*What needs to be done*: Beginning with the line that includes "-0.38, 0, 0.15)" and ending with the last line of the listing below, write out each line exactly, with no other output.

• • • • • • •

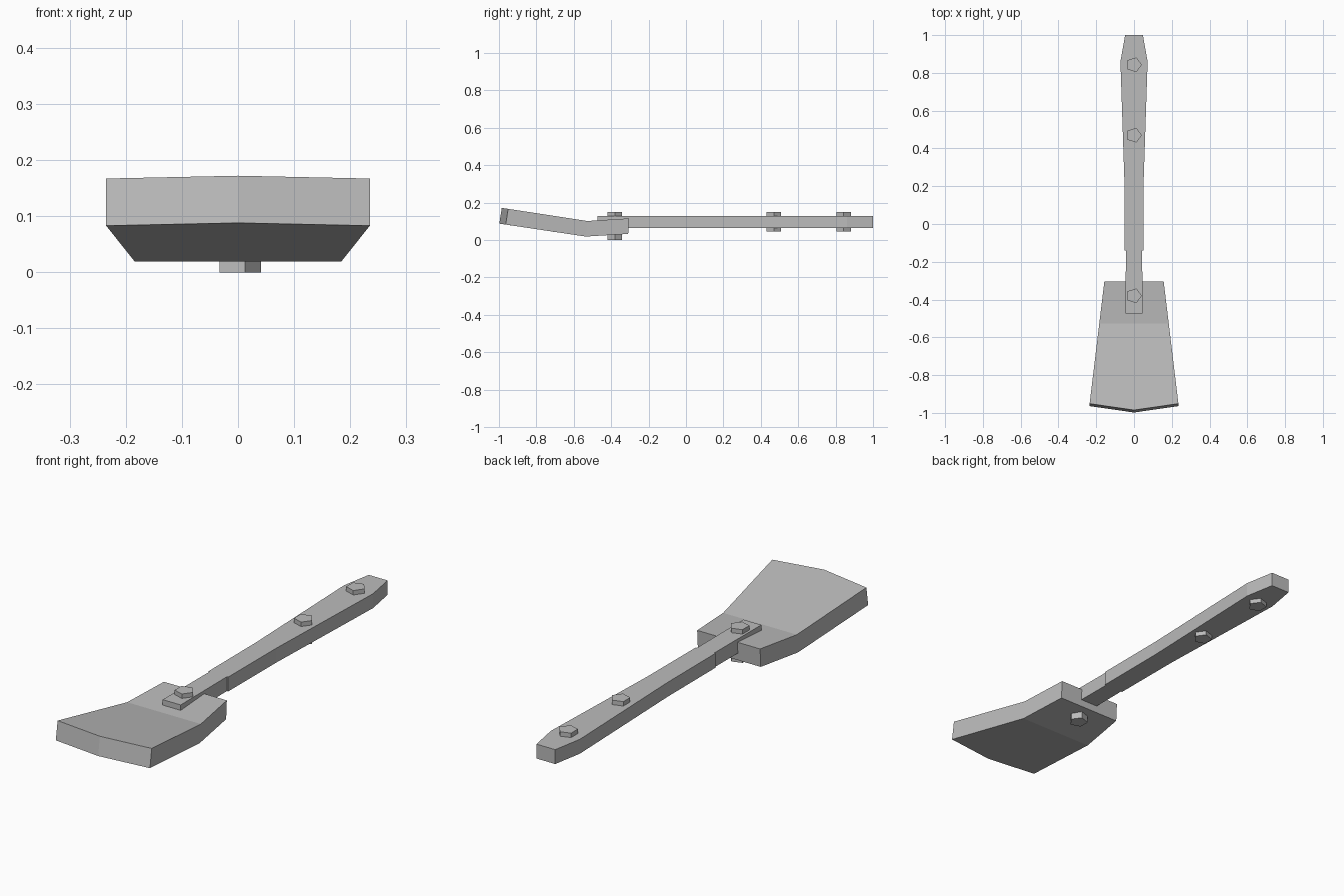
import bpy, bmesh
from mathutils import Matrix

cube = bpy.data.objects.get("Cube")
if cube:
    bpy.data.objects.remove(cube, do_unlink=True)

grey = bpy.data.materials.new("plain grey")
grey.use_nodes = True
colour = (0.5, 0.5, 0.5, 1)
grey.diffuse_color = colour
grey.node_tree.nodes["Principled BSDF"].inputs["Base Color"].default_value = colour


def finish(name, bm):
    bmesh.ops.recalc_face_normals(bm, faces=bm.faces)
    mesh = bpy.data.meshes.new(name)
    bm.to_mesh(mesh)
    bm.free()
    mesh.materials.append(grey)
    obj = bpy.data.objects.new(name, mesh)
    bpy.context.collection.objects.link(obj)
    return obj


# Blade: rows of (half width, edge y, centre y, edge z, centre z), bent upward
def build_blade():
    bm = bmesh.new()

    def sheet(rows):
        grid = [[bm.verts.new(p) for p in ((-w, ye, ze), (0, yc, zc), (w, ye, ze))]
                for w, ye, yc, ze, zc in rows]
        for a, b in zip(grid, grid[1:]):
            for i in range(2):
                bm.faces.new((a[i], a[i + 1], b[i + 1], b[i]))
        return [[r[0] for r in grid], grid[-1], [r[2] for r in grid], grid[0]]

    top = sheet([(0.157, -0.304, -0.304, 0.116, 0.116),
                 (0.184, -0.528, -0.528, 0.102, 0.102),
                 (0.235, -0.951, -0.985, 0.167, 0.172)])
    bottom = sheet([(0.157, -0.309, -0.309, 0.033, 0.033),
                    (0.184, -0.536, -0.536, 0.019, 0.019),
                    (0.235, -0.964, -0.998, 0.083, 0.088)])
    for upper, lower in zip(top, bottom):
        for i in range(2):
            bm.faces.new((upper[i], upper[i + 1], lower[i + 1], lower[i]))
    finish("blade", bm)


# Handle: mirrored outline of (half width, y), extruded upward
def build_handle(z0, z1):
    side = [(0.045, -0.473), (0.043, -0.14), (0.049, -0.14), (0.05, 0.2),
            (0.072, 0.86), (0.047, 1.0)]
    outline = side + [(-x, y) for x, y in reversed(side)]
    bm = bmesh.new()
    face = bm.faces.new([bm.verts.new((x, y, z0)) for x, y in outline])
    cap = bmesh.ops.extrude_face_region(bm, geom=[face])
    moved = [v for v in cap["geom"] if isinstance(v, bmesh.types.BMVert)]
    bmesh.ops.translate(bm, verts=moved, vec=(0, 0, z1 - z0))
    finish("handle", bm)


# Five-sided bolts passing through the handle and blade
def build_bolt(name, y, z0, z1):
    bm = bmesh.new()
    bmesh.ops.create_cone(bm, cap_ends=True, segments=5, radius1=0.041,
                          radius2=0.041, depth=z1 - z0)
    point = max(bm.verts, key=lambda v: v.co.y).co
    turn = Matrix.Rotation(point.xy.angle_signed((1, 0)) * -1, 4, "Z")
    bmesh.ops.transform(bm, matrix=Matrix.Translation((0, y, (z0 + z1) / 2)) @ turn,
                        verts=bm.verts)
    finish(name, bm)


build_blade()
build_handle(0.065, 0.13)
build_bolt("blade_bolt", -0.38, 0, 0.15)
build_bolt("middle_bolt", 0.47, 0.045, 0.15)
build_bolt("end_bolt", 0.843, 0.045, 0.15)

• • • • • • •

*Exercise response*:
build_bolt("blade_bolt", -0.38, 0, 0.15)
build_bolt("middle_bolt", 0.47, 0.045, 0.15)
build_bolt("end_bolt", 0.843, 0.045, 0.15)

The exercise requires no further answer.